The Central Emergency Response Fund (CERF) has released 750,000 US dollars (697,474 euros) for anticipatory action for cholera in the Democratic Republic of the Congo. The funding will support UNICEF, WHO and their partners to provide life-saving assistance to over 150,000 people, mitigating the spread of cholera to avoid a larger outbreak. The focus of the activities will be: the rapid detection and confirmation of cases; interrupting the transmission of cholera through UNICEF’s case area targeted interventions and WHO’s 'quadrillage' approach; providing medical treatment; and promoting safe hygiene practices.
Cholera cases have been increasing rapidly in the Nyiragongo region, North Kivu, and children account for nearly four in every five cases, according to Save the Children. Over 1,600 cases of cholera have been reported in recent weeks in Nyiragongo, which hosts the largest number of people displaced by the recent escalation in conflict in the country.
The CERF funding is part of a two-year pilot initiative, which was endorsed in December 2022 as an OCHA-facilitated framework for anticipatory action for cholera.
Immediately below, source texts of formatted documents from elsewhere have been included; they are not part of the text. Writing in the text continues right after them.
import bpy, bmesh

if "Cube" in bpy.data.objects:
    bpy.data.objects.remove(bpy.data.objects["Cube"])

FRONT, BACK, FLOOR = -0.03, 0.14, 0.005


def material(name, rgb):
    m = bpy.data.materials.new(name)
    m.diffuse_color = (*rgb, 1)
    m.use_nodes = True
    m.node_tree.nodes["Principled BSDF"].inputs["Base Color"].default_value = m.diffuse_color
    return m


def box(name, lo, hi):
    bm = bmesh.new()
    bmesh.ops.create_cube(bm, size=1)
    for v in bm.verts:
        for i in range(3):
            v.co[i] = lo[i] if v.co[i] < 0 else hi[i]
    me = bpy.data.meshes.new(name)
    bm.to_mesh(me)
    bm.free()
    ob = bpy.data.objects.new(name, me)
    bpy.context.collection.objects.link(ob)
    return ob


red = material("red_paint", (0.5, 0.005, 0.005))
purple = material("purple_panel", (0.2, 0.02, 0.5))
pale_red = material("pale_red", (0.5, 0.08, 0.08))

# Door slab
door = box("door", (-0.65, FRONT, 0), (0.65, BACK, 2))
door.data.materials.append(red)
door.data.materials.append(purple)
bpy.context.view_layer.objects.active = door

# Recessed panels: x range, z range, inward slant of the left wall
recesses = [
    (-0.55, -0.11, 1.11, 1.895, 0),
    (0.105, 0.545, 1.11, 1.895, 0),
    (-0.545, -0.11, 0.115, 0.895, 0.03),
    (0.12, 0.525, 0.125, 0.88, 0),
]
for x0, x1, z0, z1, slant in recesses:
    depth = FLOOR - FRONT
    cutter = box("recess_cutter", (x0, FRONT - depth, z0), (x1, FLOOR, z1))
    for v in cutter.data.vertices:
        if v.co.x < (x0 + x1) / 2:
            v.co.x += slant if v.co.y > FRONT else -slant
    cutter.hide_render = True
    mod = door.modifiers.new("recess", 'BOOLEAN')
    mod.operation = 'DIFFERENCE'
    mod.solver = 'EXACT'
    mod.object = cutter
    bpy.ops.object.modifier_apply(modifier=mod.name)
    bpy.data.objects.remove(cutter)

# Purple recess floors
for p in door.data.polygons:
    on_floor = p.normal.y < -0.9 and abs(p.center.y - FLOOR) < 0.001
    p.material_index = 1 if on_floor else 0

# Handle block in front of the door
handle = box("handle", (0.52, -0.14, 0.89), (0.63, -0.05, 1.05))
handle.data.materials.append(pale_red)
This was developed through a close collaboration between OCHA, the Resident Coordinator’s Office, UNICEF, WHO, the National Program for the Elimination of Cholera and the Control of Other Diarrheal Diseases, and other partners.
“We know we need longer-term investments in water and sanitation to put cholera behind [us]," says Juan Chaves-Gonzalez, who is leading OCHA's pilot project for anticipatory action for cholera. "While that happens, we need to get ahead of it so that in countries like the Democratic Republic of the Congo, catching and controlling a small cluster of cases can avoid a crisis. That’s what anticipatory action for cholera is about.”
The funding released from CERF is a preliminary allocation and may change; no projects have been formally approved at this stage, and the funding has not been disbursed. The CERF website will provide updates on the specific projects that will be funded under this allocation, as they are approved by OCHA’s emergency relief coordinator, Martin Griffiths. The final envelope will be determined by the eligibility of the activities as detailed in the proposals according to the CERF’s life-saving criteria.
Photo © Dr Alou Traore, WHO in the Democratic Republic of the Congo
Thanks to Daniel Ham and. Juan Chaves-Gonzalez for their help with this article.
“We know we need longer-term investments in water and sanitation to put cholera behind [us]. While that happens, we need to get ahead of it so that, in countries like the Democratic Republic of the Congo, catching and controlling a small cluster of cases can avoid a crisis. That’s what anticipatory action for cholera is about.”